Hispanic patients receive disproportionately fewer living donor kidney transplants (LDKTs) than non-Hispanic Whites (NHWs). The Northwestern Medicine Hispanic Kidney Transplant Program (HKTP), designed to increase Hispanic LDKTs, was evaluated as a nonrandomized, implementation-effectiveness hybrid trial of patients initiating transplant evaluation at two intervention and two similar control sites. Using a mixed method, observational design, we evaluated the fidelity of the HKTP implementation at the two intervention sites. We tested the impact of the HKTP intervention by evaluating the likelihood of receiving LDKT comparing pre-intervention (January 2011-December 2016) and postintervention (January 2017-March 2020), across ethnicity and centers. The HKTP study included 2063 recipients. Intervention Site A exhibited greater implementation fidelity than intervention Site B. For Hispanic recipients at Site A, the likelihood of receiving LDKTs was significantly higher at postintervention compared with pre-intervention (odds ratio [OR] = 3.17 95% confidence interval [1.04, 9.63]), but not at the paired control Site C (OR = 1.02 [0.61, 1.71]). For Hispanic recipients at Site B, the likelihood of receiving an LDKT did not differ between pre- and postintervention (OR = 0.88 [0.40, 1.94]). The LDKT rate was significantly lower for Hispanics at paired control Site D (OR = 0.45 [0.28, 0.90]). The intervention significantly improved LDKT rates for Hispanic patients at the intervention site that implemented the intervention with greater fidelity. Registration: ClinicalTrials.gov registered (retrospectively) on September 7, 2017 (NCT03276390).

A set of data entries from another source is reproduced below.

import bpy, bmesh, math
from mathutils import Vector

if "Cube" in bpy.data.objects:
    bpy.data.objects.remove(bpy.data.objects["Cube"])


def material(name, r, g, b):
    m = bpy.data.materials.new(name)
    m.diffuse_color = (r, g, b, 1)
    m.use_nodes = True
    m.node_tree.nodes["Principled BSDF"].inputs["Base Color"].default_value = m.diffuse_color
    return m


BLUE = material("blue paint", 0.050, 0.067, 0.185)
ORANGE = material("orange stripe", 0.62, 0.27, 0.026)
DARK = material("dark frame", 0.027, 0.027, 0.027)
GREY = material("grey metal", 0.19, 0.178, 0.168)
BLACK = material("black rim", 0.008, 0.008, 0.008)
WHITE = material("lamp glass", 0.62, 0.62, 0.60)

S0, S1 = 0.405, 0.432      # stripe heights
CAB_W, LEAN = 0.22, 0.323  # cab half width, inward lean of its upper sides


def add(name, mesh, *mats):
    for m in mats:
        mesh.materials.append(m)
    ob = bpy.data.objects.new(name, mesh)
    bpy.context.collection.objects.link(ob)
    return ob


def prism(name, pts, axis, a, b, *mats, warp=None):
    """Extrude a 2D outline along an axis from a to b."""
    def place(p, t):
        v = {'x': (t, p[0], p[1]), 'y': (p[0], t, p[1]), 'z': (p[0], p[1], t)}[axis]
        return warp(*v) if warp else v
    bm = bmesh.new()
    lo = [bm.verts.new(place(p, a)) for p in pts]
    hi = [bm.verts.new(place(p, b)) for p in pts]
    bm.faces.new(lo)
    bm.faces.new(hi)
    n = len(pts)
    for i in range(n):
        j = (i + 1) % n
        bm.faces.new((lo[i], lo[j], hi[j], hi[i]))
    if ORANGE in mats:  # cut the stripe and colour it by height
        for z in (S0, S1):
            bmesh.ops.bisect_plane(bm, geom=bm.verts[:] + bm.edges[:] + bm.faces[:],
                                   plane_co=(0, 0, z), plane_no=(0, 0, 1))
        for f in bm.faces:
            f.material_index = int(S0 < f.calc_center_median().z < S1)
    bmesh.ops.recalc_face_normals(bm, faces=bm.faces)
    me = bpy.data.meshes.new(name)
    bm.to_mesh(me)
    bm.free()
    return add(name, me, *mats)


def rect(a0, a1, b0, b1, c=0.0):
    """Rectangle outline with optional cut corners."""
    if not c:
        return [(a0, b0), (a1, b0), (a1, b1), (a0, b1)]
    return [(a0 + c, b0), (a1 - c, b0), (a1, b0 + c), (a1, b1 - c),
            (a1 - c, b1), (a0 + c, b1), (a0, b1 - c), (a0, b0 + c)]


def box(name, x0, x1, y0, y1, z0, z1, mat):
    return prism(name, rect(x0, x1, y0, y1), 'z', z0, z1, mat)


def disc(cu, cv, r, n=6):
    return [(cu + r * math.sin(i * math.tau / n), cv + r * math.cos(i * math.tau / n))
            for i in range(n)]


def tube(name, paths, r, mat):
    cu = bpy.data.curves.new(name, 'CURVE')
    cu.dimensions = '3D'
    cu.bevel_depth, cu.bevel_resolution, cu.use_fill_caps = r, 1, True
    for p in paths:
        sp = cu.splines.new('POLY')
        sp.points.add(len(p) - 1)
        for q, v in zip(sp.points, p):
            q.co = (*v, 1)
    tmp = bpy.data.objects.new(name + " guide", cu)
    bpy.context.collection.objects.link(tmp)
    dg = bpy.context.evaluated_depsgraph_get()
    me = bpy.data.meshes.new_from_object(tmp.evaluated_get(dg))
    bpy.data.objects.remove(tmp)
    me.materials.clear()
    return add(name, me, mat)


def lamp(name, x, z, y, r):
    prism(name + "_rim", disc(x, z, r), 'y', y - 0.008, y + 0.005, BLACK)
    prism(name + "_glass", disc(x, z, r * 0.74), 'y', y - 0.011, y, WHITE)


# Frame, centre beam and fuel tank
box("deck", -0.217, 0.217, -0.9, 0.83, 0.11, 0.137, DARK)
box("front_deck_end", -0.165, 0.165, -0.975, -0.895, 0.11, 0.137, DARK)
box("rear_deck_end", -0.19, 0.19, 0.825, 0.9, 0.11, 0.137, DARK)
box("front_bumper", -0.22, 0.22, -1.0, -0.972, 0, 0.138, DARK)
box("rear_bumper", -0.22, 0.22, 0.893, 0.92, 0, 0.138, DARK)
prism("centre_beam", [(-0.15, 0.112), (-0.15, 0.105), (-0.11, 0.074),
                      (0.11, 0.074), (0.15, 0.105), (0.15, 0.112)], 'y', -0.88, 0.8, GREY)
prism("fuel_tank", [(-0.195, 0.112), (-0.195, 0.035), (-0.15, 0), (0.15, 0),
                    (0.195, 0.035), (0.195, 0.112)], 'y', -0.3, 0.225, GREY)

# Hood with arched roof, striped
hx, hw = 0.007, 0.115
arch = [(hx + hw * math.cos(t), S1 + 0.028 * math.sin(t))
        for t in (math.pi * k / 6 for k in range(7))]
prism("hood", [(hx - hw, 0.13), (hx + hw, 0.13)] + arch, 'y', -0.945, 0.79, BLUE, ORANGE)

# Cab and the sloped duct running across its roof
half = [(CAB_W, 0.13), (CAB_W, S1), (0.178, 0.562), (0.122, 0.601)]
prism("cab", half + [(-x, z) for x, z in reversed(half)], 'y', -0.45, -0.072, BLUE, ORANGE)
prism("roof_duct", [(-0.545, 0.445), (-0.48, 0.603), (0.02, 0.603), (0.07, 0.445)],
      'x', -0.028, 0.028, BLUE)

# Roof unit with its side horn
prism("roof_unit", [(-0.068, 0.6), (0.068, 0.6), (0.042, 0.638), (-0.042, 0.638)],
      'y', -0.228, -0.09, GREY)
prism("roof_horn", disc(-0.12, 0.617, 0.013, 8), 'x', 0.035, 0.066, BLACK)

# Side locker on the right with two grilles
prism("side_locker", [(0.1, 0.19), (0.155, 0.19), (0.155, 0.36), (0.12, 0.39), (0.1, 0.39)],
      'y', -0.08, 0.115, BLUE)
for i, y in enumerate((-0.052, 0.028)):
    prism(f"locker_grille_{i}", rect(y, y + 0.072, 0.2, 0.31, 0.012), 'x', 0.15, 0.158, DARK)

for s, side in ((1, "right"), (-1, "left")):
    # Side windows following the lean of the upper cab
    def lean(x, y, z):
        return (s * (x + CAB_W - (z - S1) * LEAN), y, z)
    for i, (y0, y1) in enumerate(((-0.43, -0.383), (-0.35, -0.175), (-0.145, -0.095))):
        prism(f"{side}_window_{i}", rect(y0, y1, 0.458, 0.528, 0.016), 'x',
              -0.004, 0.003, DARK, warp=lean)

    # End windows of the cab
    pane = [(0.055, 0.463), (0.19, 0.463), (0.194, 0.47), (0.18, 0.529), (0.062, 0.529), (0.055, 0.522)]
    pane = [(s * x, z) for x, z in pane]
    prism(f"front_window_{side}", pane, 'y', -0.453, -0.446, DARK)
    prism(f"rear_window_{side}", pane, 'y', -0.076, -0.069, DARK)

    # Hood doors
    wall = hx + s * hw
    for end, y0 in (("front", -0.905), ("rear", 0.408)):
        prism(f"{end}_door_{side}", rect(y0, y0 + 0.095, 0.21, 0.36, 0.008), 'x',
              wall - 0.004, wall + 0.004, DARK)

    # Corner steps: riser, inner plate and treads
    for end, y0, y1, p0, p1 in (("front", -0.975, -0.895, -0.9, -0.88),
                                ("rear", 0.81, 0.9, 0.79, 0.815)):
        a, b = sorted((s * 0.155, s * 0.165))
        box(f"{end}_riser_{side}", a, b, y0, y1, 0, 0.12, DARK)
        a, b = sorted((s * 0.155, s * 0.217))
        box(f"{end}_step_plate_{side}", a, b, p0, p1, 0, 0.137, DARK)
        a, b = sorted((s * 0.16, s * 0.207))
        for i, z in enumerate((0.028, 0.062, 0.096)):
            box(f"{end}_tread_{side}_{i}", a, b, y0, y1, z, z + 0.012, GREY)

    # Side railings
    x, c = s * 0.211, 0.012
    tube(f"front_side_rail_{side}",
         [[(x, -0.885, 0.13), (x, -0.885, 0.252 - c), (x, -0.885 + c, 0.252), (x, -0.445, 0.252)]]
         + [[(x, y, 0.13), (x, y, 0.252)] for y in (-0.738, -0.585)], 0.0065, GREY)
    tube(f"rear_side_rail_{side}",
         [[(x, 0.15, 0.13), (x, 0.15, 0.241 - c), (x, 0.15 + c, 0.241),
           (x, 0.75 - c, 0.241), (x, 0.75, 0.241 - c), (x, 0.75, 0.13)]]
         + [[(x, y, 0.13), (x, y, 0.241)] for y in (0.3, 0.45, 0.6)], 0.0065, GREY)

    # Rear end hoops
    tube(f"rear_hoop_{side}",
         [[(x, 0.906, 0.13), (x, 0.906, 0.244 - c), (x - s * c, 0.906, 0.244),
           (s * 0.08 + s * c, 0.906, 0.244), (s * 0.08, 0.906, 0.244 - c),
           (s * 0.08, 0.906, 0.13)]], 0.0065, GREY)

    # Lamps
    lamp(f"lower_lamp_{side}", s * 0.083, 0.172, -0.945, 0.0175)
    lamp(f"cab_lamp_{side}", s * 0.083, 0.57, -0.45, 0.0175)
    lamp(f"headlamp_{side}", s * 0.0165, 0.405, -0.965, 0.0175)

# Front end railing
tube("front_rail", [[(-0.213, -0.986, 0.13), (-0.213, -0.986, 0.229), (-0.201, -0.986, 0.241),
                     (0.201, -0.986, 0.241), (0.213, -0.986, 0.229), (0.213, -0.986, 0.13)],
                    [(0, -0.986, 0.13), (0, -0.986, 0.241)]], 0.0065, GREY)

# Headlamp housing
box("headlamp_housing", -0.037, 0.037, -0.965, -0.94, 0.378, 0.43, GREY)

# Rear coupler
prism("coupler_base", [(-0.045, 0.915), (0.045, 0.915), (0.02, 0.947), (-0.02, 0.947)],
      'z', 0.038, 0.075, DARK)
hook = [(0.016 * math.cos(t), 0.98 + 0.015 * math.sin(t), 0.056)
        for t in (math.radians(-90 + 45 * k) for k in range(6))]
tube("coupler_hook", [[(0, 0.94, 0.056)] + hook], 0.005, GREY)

Keywords: clinical research/practice; clinical trial; disparities; education; ethics; health services and outcomes research; kidney transplantation/nephrology; kidney transplantation: living donor; social sciences.
© 2021 The American Society of Transplantation and the American Society of Transplant Surgeons.